An inside look at the life of a high school student-athlete

Alex Smith and Kevin Petersen

The life of a high school can be hard, and keeping up with grades, a social life, and family obligations is a lot to balance sometimes. For students who choose to participate in extracurricular activities, their schedules are even more jam packed. Athletics is one of the most popular extracurriculars, with about 77% of the student body participating in a sport. We sat down with five of these students-athletes to get a glimpse of their everyday life. 

What does your morning routine consist of? Do you have to be up early? 

Junior Sam Hauk, Football: My morning routine starts the night before when I pack my clothes and backpack. Then I set my alarm for 5:15 a.m. and get to sleep. I wake up, brush my teeth, let the dogs out and head to school for a 6 a.m. lift. 

After school, how do you manage your time? How does your sport affect your schedule? 

Sophomore Rose Clarke, Cross Country: Cross country starts at 4:00 p.m. usually and ends at 5:30 p.m., so that still gives me plenty of time to do homework. On the days I have dance and cross country on the same day is very different because it affects my schedule much more. I go straight from dance that ends at 4 p.m. to cross country that starts at the same time, then after that I have dance from 7 p.m. to 9 p.m. It’s harder to manage my time with homework and studying on the days I have both dance and cross country.

How late do you get to bed every night?

Junior Rose Porter, Volleyball: Around 10:30 p.m. I try to get my homework and studying done before going to bed.

How well do you balance your time?

Hauk: Time balance is very important to me so to help with this I always try to keep a mental schedule going. This allows me to plan ahead and prepare myself for either a night of light work or one where I’ll be up studying all night.

Are you still able to make time go out and socialize during the week?

Junior Lola Frankowski, Softball: I still have time to go out to dinner with my family on some weeknights, but most of the time during the week, I try to stay in so I can get as much sleep as I can.

Do you often have to plan your life around your sport?

Hauk: Yes, my life and even my families’ schedules revolve around practices and games.

Do you see an impact on your grades when in season?

Hauk: It’s hard to tell if grades get affected since the season lasts so long, but overall I’d say it’s easier to get better grades when I have more time to study and relax. At the moment, I’m either doing football or school at any given moment.

Are you a year-round athlete or just when in season?

Hauk: I only play football through Pius, which in itself is year-long, but other than that I play on a rec league baseball team.

Do you ever feel that there is too much pressure being a student athlete? 

Frankowski: There can be lots of pressure being a student-athlete.
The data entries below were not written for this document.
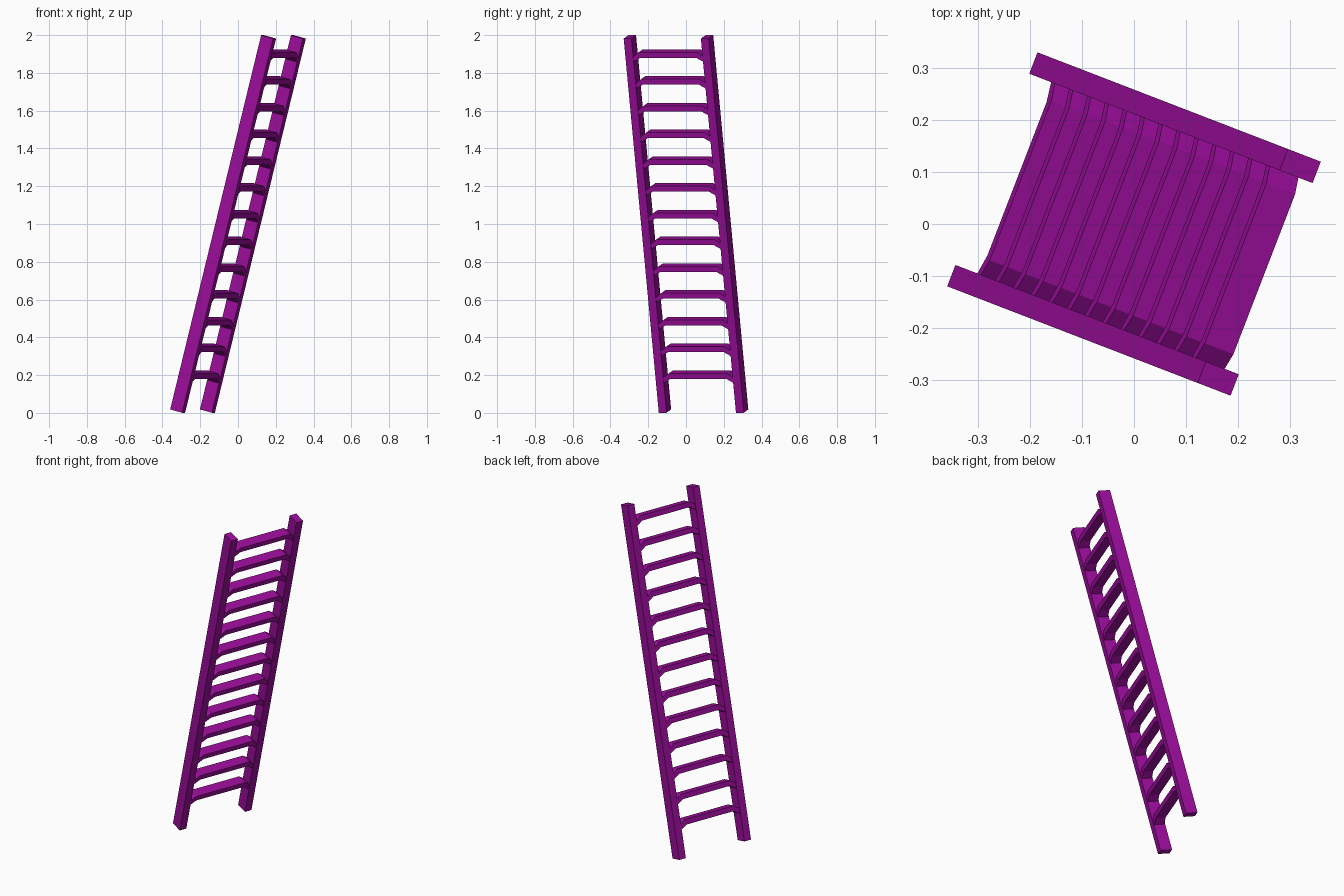
import bpy, bmesh, math
from mathutils import Matrix

if "Cube" in bpy.data.objects:
    bpy.data.objects.remove(bpy.data.objects["Cube"])

# Ladder frame: X = depth, Y = width, Z = along the rails
LEAN, TURN = math.radians(14.6), math.radians(-21.1)
FRAME = (Matrix.Translation((0, 0, 1)) @ Matrix.Rotation(TURN, 4, 'Z')
         @ Matrix.Rotation(LEAN, 4, 'Y'))

purple = bpy.data.materials.new("purple_paint")
purple.diffuse_color = (0.33, 0.004, 0.33, 1)
purple.use_nodes = True
purple.node_tree.nodes["Principled BSDF"].inputs["Base Color"].default_value = purple.diffuse_color


def extrude_profile(name, profile, depth, offset_z=0.0):
    """Extrude a closed (y, z) outline along the depth axis."""
    bm = bmesh.new()
    face = bm.faces.new([bm.verts.new((-depth / 2, y, z + offset_z)) for y, z in profile])
    out = bmesh.ops.extrude_face_region(bm, geom=[face])
    bmesh.ops.translate(bm, vec=(depth, 0, 0),
                        verts=[g for g in out["geom"] if isinstance(g, bmesh.types.BMVert)])
    bmesh.ops.recalc_face_normals(bm, faces=bm.faces)
    mesh = bpy.data.meshes.new(name)
    bm.to_mesh(mesh)
    bm.free()
    mesh.materials.append(purple)
    obj = bpy.data.objects.new(name, mesh)
    bpy.context.collection.objects.link(obj)
    obj.matrix_world = FRAME
    return obj


# Side rails
HALF = 1.0235
for side, label in ((1, "back_rail"), (-1, "front_rail")):
    a, b = side * 0.197, side * 0.241
    extrude_profile(label, [(a, -HALF), (b, -HALF), (b, HALF), (a, HALF)], 0.07)

# Rungs with ends bent downwards where they meet the rails
H, DROP = 0.015, 0.023
right_half = [(0.198, -H - DROP), (0.198, H - DROP), (0.165, H)]
rung = (right_half + [(-y, z) for y, z in reversed(right_half)]
        + [(-0.158, -H), (0.158, -H)])
for i in range(13):
    extrude_profile(f"rung_{i + 1:02d}", rung, 0.061, 0.054 + (i - 6) * 0.1464)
We are all expected to leave classes early for games or we go to practice for 2-3 hours every day after school and then go home to hours of homework. When being a student-athlete, you have to figure out your time management skills, which also helps prepare you for later in life.

What changes do you see when you are not in season?

Hauk: One major change I see out of season is I tend to nap a lot more and be more lazy with my time since there is so much of it. However, it always feels as if there is no time between seasons and that any free time we get flies by.

What is the biggest impact your sport has on you?

Clarke: The biggest impact my sport has had on me is gaining more stamina and being able to push myself. 

Do you enjoy your sport or do you do it because your friends do? 

Freshman Cassidy Payne, Competition Cheerleading: I love my sport. I would do it if none of my friends were on my team, but it helps to have friends on the team.

Is your sport a good mental break?

Payne: No, it is more of a mental challenge. I feel as if I have to get my mind right before entering practice or a game.